I have always been able to speak plainly to you. I will not stop doing so now. Your last note was utterly illogical, sacrilegious, and, well, foolish. I am sure it was written in a moment of thoughtless rebellion spurred on by your ultra-popular and charismatic women’s studies professor. Look, to leave the Catholic Church because it is supposedly a “bastion of unqualified misogyny run by a gaggle of repressed celibate clerics” is flat out ridiculous. True, the Catholic Church does not ordain women to the priesthood, just as Jesus Christ didn’t ordain women to the priesthood, but is that “misogyny”? Is it even in any way discrimination? Hardly! That’s like saying God was discriminating against men because he didn’t give them the possibility of becoming mothers. It’s a contradiction in terms. God invented the priesthood and bestowed it on the Church as a gift. No one, either man or woman, has a right to it. But besides that, just look at the heights of sanctity and influence to which Catholic women through the ages have soared – that, my moody niece, is the proof in the pudding. You don’t need to be a priest in order to be holy or happy, so it can’t possibly be a right that everyone should demand. Just take a quick look at today’s saint if you doubt me.

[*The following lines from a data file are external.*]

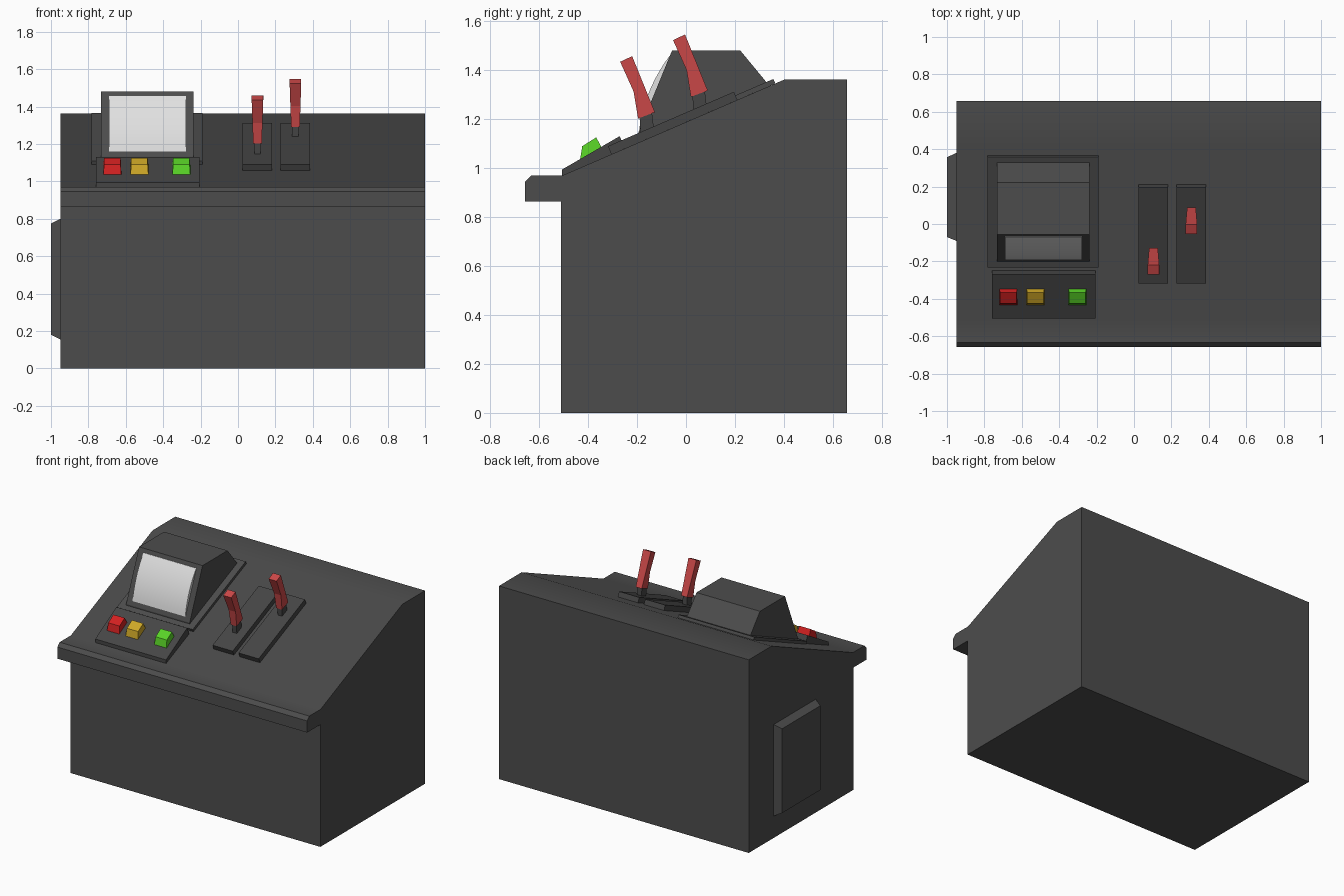
import bpy, bmesh, math

if "Cube" in bpy.data.objects:
    bpy.data.objects.remove(bpy.data.objects["Cube"])


def material(name, r, g, b):
    m = bpy.data.materials.new(name)
    m.diffuse_color = (r, g, b, 1)
    m.use_nodes = True
    m.node_tree.nodes["Principled BSDF"].inputs["Base Color"].default_value = m.diffuse_color
    return m


GREY = material("dark grey", 0.073, 0.073, 0.073)
PANEL = material("panel grey", 0.06, 0.06, 0.06)
RED = material("button red", 0.65, 0.015, 0.015)
YELLOW = material("button yellow", 0.62, 0.39, 0.02)
GREEN = material("button green", 0.10, 0.65, 0.02)
GRIP = material("grip red", 0.60, 0.065, 0.065)
SCREEN = material("screen white", 0.75, 0.75, 0.75)


def extrude(name, profile, x0, x1, mat, smooth=0):
    """Extrude a (y, z[, inset]) profile along x; inset narrows both ends."""
    bm = bmesh.new()
    pts = [(p[0], p[1], p[2] if len(p) > 2 else 0) for p in profile]
    a = [bm.verts.new((x0 + i, y, z)) for y, z, i in pts]
    b = [bm.verts.new((x1 - i, y, z)) for y, z, i in pts]
    bm.faces.new(a)
    bm.faces.new(b[::-1])
    n = len(pts)
    for k in range(n):
        j = (k + 1) % n
        bm.faces.new((a[k], b[k], b[j], a[j]))
    bmesh.ops.recalc_face_normals(bm, faces=bm.faces)
    if smooth:
        for f in bm.faces:
            f.smooth = True
        for e in bm.edges:
            e.smooth = e.calc_face_angle(0) < math.radians(smooth)
    me = bpy.data.meshes.new(name)
    bm.to_mesh(me)
    bm.free()
    me.materials.append(mat)
    ob = bpy.data.objects.new(name, me)
    bpy.context.collection.objects.link(ob)
    return ob


SLOPE = 0.432
ANG = math.atan(SLOPE)


def desk(y):
    return 0.97 + SLOPE * (y + 0.506)


def plate(name, x0, x1, y0, y1, t, mat):
    """Flat plate of thickness t lying on the sloping desk."""
    dy, dz = -t * math.sin(ANG), t * math.cos(ANG)
    extrude(name, [(y0, desk(y0)), (y1, desk(y1)),
                   (y1 + dy, desk(y1) + dz), (y0 + dy, desk(y0) + dz)], x0, x1, mat)


# console body with overhanging front lip
extrude("console_body", [(-0.51, 0), (0.657, 0), (0.657, 1.363), (0.404, 1.363),
                         (-0.506, 0.97), (-0.633, 0.97), (-0.657, 0.945),
                         (-0.657, 0.863), (-0.51, 0.863)], -0.95, 1.0, GREY, 30)

# raised hatch on the left side, with chamfered rim
bm = bmesh.new()
rings = []
for x, y0, y1, z0, z1 in ((-0.95, -0.09, 0.38, 0.155, 0.80), (-1.0, -0.07, 0.357, 0.18, 0.775)):
    rings.append([bm.verts.new((x, y, z)) for y, z in ((y0, z0), (y1, z0), (y1, z1), (y0, z1))])
for r in rings:
    bm.faces.new(r)
for k in range(4):
    j = (k + 1) % 4
    bm.faces.new((rings[0][k], rings[0][j], rings[1][j], rings[1][k]))
bmesh.ops.recalc_face_normals(bm, faces=bm.faces)
me = bpy.data.meshes.new("side_hatch")
bm.to_mesh(me)
bm.free()
me.materials.append(GREY)
bpy.context.collection.objects.link(bpy.data.objects.new("side_hatch", me))

# monitor base plate and hood
plate("monitor_base", -0.783, -0.19, -0.225, 0.365, 0.02, GREY)
extrude("monitor_hood", [(-0.2, 1.10), (-0.2, 1.133), (-0.057, 1.481), (0.222, 1.481),
                         (0.33, 1.35), (0.33, 1.32)], -0.733, -0.237, GREY)

# bulging screen: shallow arc between its bottom and top edges
(ya, za), (yb, zb) = (-0.189, 1.16), (-0.068, 1.455)
L = math.hypot(yb - ya, zb - za)
ny, nz = -(zb - za) / L, (yb - ya) / L
arc = []
for i in range(13):
    t = i / 12
    h = 0.002 + 0.02 * 4 * t * (1 - t)
    arc.append((ya + (yb - ya) * t + ny * h, za + (zb - za) * t + nz * h))
extrude("screen", arc + [(yb + 0.02, zb), (ya + 0.02, za)], -0.69, -0.278, SCREEN, 30)

# button panel wedge and three buttons
extrude("button_panel", [(-0.506, 0.965), (-0.506, 0.995), (-0.271, 1.131), (-0.247, 1.075)],
        -0.76, -0.207, PANEL)
for name, x, mat in (("red_button", -0.672, RED), ("yellow_button", -0.527, YELLOW),
                     ("green_button", -0.303, GREEN)):
    extrude(name, [(-0.433, 1.035), (-0.424, 1.09, 0.004), (-0.367, 1.126, 0.004), (-0.345, 1.085)],
            x - 0.048, x + 0.048, mat)

# two levers on slotted plates, the right one pushed further back
for side, x, px0, px1, dy in (("left", 0.104, 0.025, 0.182, 0), ("right", 0.307, 0.228, 0.385, 0.216)):
    dz = dy * 0.41
    plate(side + "_lever_plate", px0, px1, -0.305, 0.21, 0.036, PANEL)
    stem = [(-0.185, 1.13), (-0.13, 1.15), (-0.14, 1.235), (-0.19, 1.215)]
    extrude(side + "_lever_stem", [(y + dy, z + dz) for y, z in stem], x - 0.017, x + 0.017, PANEL)
    grip = [(-0.196, 1.203, 0.008), (-0.127, 1.229, 0.008), (-0.171, 1.337, 0.004),
            (-0.22, 1.458), (-0.269, 1.435), (-0.214, 1.313, 0.004)]
    extrude(side + "_lever_grip", [(p[0] + dy, p[1] + dz, *p[2:]) for p in grip],
            x - 0.031, x + 0.031, GRIP)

She was married to the Duke of Silesia (in Poland) and they had seven children before they made a mutual vow of continence (on her initiative). That freed her to dedicate herself (and her money and influence) to serving the poor and mediating peace among nobles. She was remarkably successful in avoiding military conflicts through mediation, except with her own sons, who battled to wrest from each other their inheritances. This was her greatest cross, and it taught her humility and dependence on God, but it wasn’t comfortable. She was devoted to prayer and sacrifice, and with her husband built and maintained a large number of monasteries, convents, and hospitals all over their duchy, thus encouraging not only the spread of religion, but also the spread of culture and tranquility. She herself would often spend time in the convents she founded, and even took the habit after her husband’s death, but didn’t make any vows, as she felt God was asking her to continue distributing her wealth to aid the needy. She used to wear the same light cloak in winter as in summer, and was often caught walking through the snow barefoot. Once an abbot gave her a new pair of shoes and insisted that she wear them. She gratefully accepted, but the next time he saw her she was barefoot again. He inquired, and she produced the shoes from under her cloak, saying “Oh I always wear them, right here!” Her charity extended to the detail, as is shown by the time she took ten whole weeks to instruct an old woman how to pray and understand the Our Father (the old lady was very old, and a very slow learner, but Hedwig’s patience and persistence won out in the end). Towards the end of her life she was granted the graces of miracles (a blind nun was cured by Hedwig’s blessing) and prophecy (she predicted her son’s death in battle against the Tartars, and her own, even before she fell sick).
Only in heaven will we know the extent of influence this holy woman had on Europe and the world. But glancing over her biography, do you get any impression that not being able to receive priestly ordination hindered her in the least from living a full, fruitful, fulfilling, and influential life? And just think, she’s one of THOUSANDS of women whom the Church has raised to the highest honors. When it comes to understanding and promoting the greatness of the feminine genius, I dare say that the great Catholic women may have something to add to the debate. And if you’re wise, you’ll give them more of a hearing than you will to disgruntled and small-minded guest speakers – no offense or disrespect meant to their sincere intentions, however.
Your devoted uncle, Eddy